How do you use the machines?
Once in the machine, money is inserted just like any arcade game. Then, the people pose for their photos. Usually, the appropriate buttons light up, there is a flashing light to let you know where to look and when the photo is being taken, and sounds to let you know when it has been taken.
Each machine allows for retakes. Some take a specific number, and the best photos are chosen as keepers from a screen showing all of the takes. Other machines take one photo at a time, and give the option of keeping each shot by offering the answers "yes" and "no." It is important to remember there is not an infinite number of shots, so the last one will be the printed copy if the first few are rejected in this type of machine.
After choosing the best photos, there is an opportunity to dress them up with backgrounds of sky, flames, or magazine and poster backgrounds. Each machine offers a variety of boards, and several colors of shapes and cut-out figures. There is a pen to write messages and sometimes pre-made messages to include on your photos. Keep in mind, that there is a time limit, so you might want to go into the machine with a friend who can read Japanese. It's not difficult to figure out, but there are a lot of choices which means a lot of screens of designs, colors, and art.
Once the desired photos have been chosen and decorated, the machine prints them out in a couple minutes. Most arcades have an area with scissors where pictures can be cut apart to distribute and share.
What are the past and present challenges?
At one time, young girls put their pictures up on the photo machines or bulletin boards nearby with their phone numbers inviting men for friendship or enjo kosai (financially-assisted relationships). This is now banned by the police. Still, purikura areas are places where older men attempt to pick-up teenaged girls. In some places, for example Shizuoka city, men are not allowed in the purikura sections of the arcades. There are large signs forbidding men to enter alone. Girls must escort their boyfriends into the arcade for them to be allowed in. These places do offer purikura machines for couples in other areas of the arcade.

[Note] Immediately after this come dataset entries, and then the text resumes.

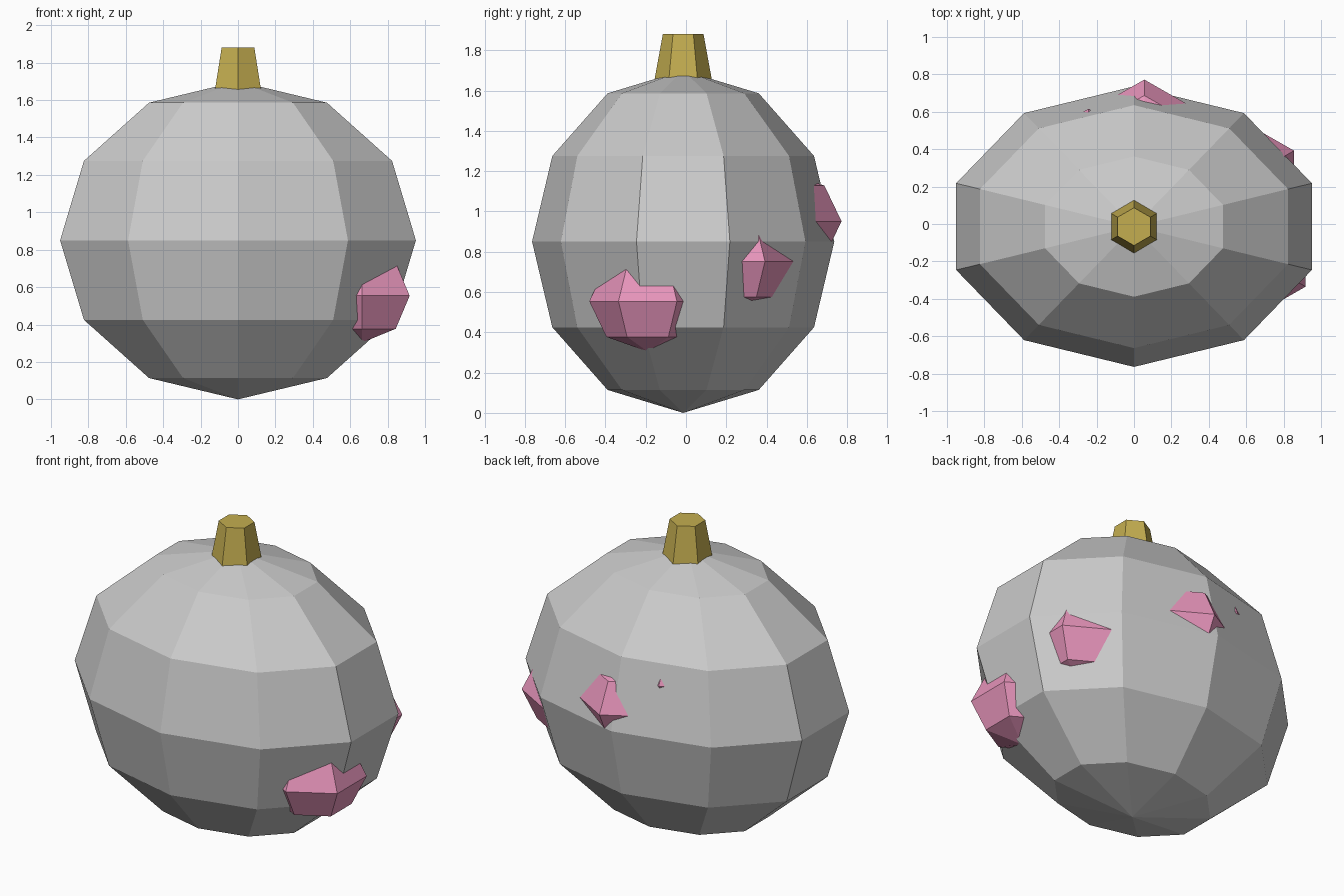
import bpy

if "Cube" in bpy.data.objects:
    bpy.data.objects.remove(bpy.data.objects["Cube"])

CY = -0.014  # body axis sits slightly forward because a back spot sticks out


def material(name, rgb):
    m = bpy.data.materials.new(name)
    m.diffuse_color = (*rgb, 1)
    m.use_nodes = True
    m.node_tree.nodes["Principled BSDF"].inputs["Base Color"].default_value = m.diffuse_color
    return m


def ellipsoid(name, segments, rings, centre, radii, mat=None):
    bpy.ops.mesh.primitive_uv_sphere_add(segments=segments, ring_count=rings, radius=1)
    ob = bpy.context.object
    ob.name = name
    # put a vertex column exactly on +x
    for v in ob.data.vertices:
        v.co.x, v.co.y, v.co.z = (c + r * p for c, r, p in zip(centre, radii, v.co))
    if mat:
        ob.data.materials.append(mat)
    return ob


pink = material("pink", (0.80, 0.30, 0.50))
gold = material("gold", (0.55, 0.42, 0.08))

# faceted body
ellipsoid("body", 10, 6, (0, CY, 0.85), (1.0, 0.75, 0.85))

# tapered six-sided stem, sunk into the body
bpy.ops.mesh.primitive_cone_add(vertices=6, radius1=0.152, radius2=0.101,
                                depth=0.28, location=(0, CY, 1.74))
stem = bpy.context.object
stem.name = "stem"
stem.data.materials.append(gold)

# half-buried spots climbing around the side
spots = [(0.664, -0.19, 0.554), (0.602, 0.247, 0.752),
         (0.055, 0.482, 0.951), (-0.243, 0.326, 1.149)]
for i, centre in enumerate(spots, 1):
    ellipsoid(f"spot_{i}", 6, 4, centre, (0.293, 0.29, 0.25), pink)
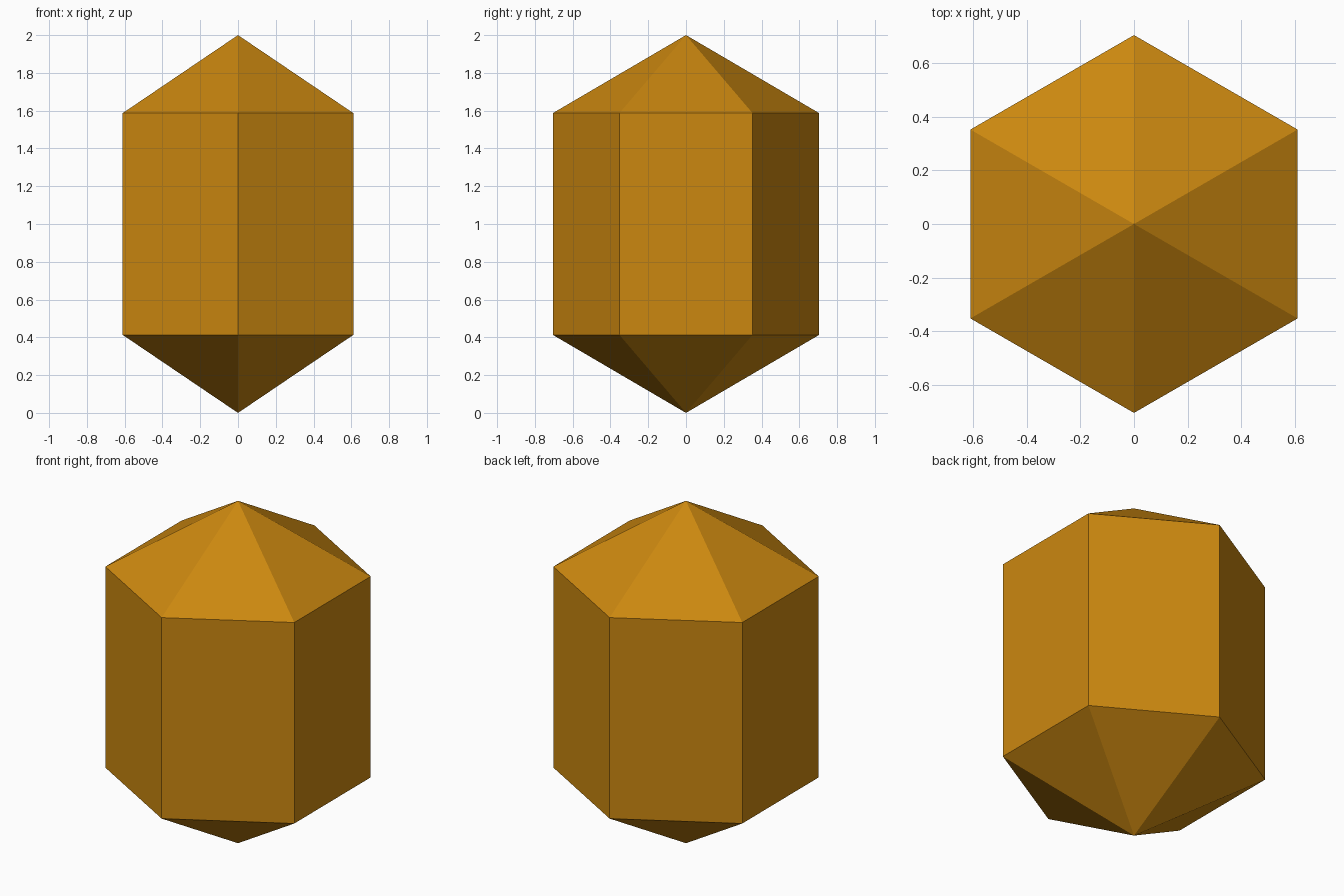
import bpy, bmesh, math

if "Cube" in bpy.data.objects:
    bpy.data.objects.remove(bpy.data.objects["Cube"])

# Amber crystal: hexagonal body with a six-sided point at each end
RADIUS, LOW, HIGH, TOP = 0.705, 0.413, 1.587, 2.0

amber = bpy.data.materials.new("amber")
amber.diffuse_color = (0.60, 0.245, 0.005, 1)
amber.use_nodes = True
amber.node_tree.nodes["Principled BSDF"].inputs["Base Color"].default_value = amber.diffuse_color

bm = bmesh.new()


def ring(z):
    return [bm.verts.new((RADIUS * math.sin(math.radians(-60 * i)),
                          RADIUS * math.cos(math.radians(60 * i)), z))
            for i in range(6)]


lower, upper = ring(LOW), ring(HIGH)
bottom_tip = bm.verts.new((0, 0, 0))
top_tip = bm.verts.new((0, 0, TOP))

# Side walls and pointed ends
for i in range(6):
    j = (i + 1) % 6
    bm.faces.new((lower[i], lower[j], upper[j], upper[i]))
    bm.faces.new((upper[i], upper[j], top_tip))
    bm.faces.new((lower[j], lower[i], bottom_tip))
bmesh.ops.recalc_face_normals(bm, faces=bm.faces)

mesh = bpy.data.meshes.new("crystal")
bm.to_mesh(mesh)
bm.free()
mesh.materials.append(amber)
bpy.context.collection.objects.link(bpy.data.objects.new("crystal", mesh))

What does the future hold for Purikura?
Now, some of the most advanced machines allow finished photos to be sent to cell phones, and then send to your friends. The next step is "videkura"! These machines will create short video clips that can be sent by cell phone or internet. One of the first debuted in April is Love & Berry. Mushi King and Naruto offer an opportunity for people to show-off their most impressive fighting moves. MYSQ stands for My Style So Qute and was created by Ututu, Co. This is a white photo booth that allows a person to create a video with effects and music. The video can be uploaded onto a cell phone and shared with friends.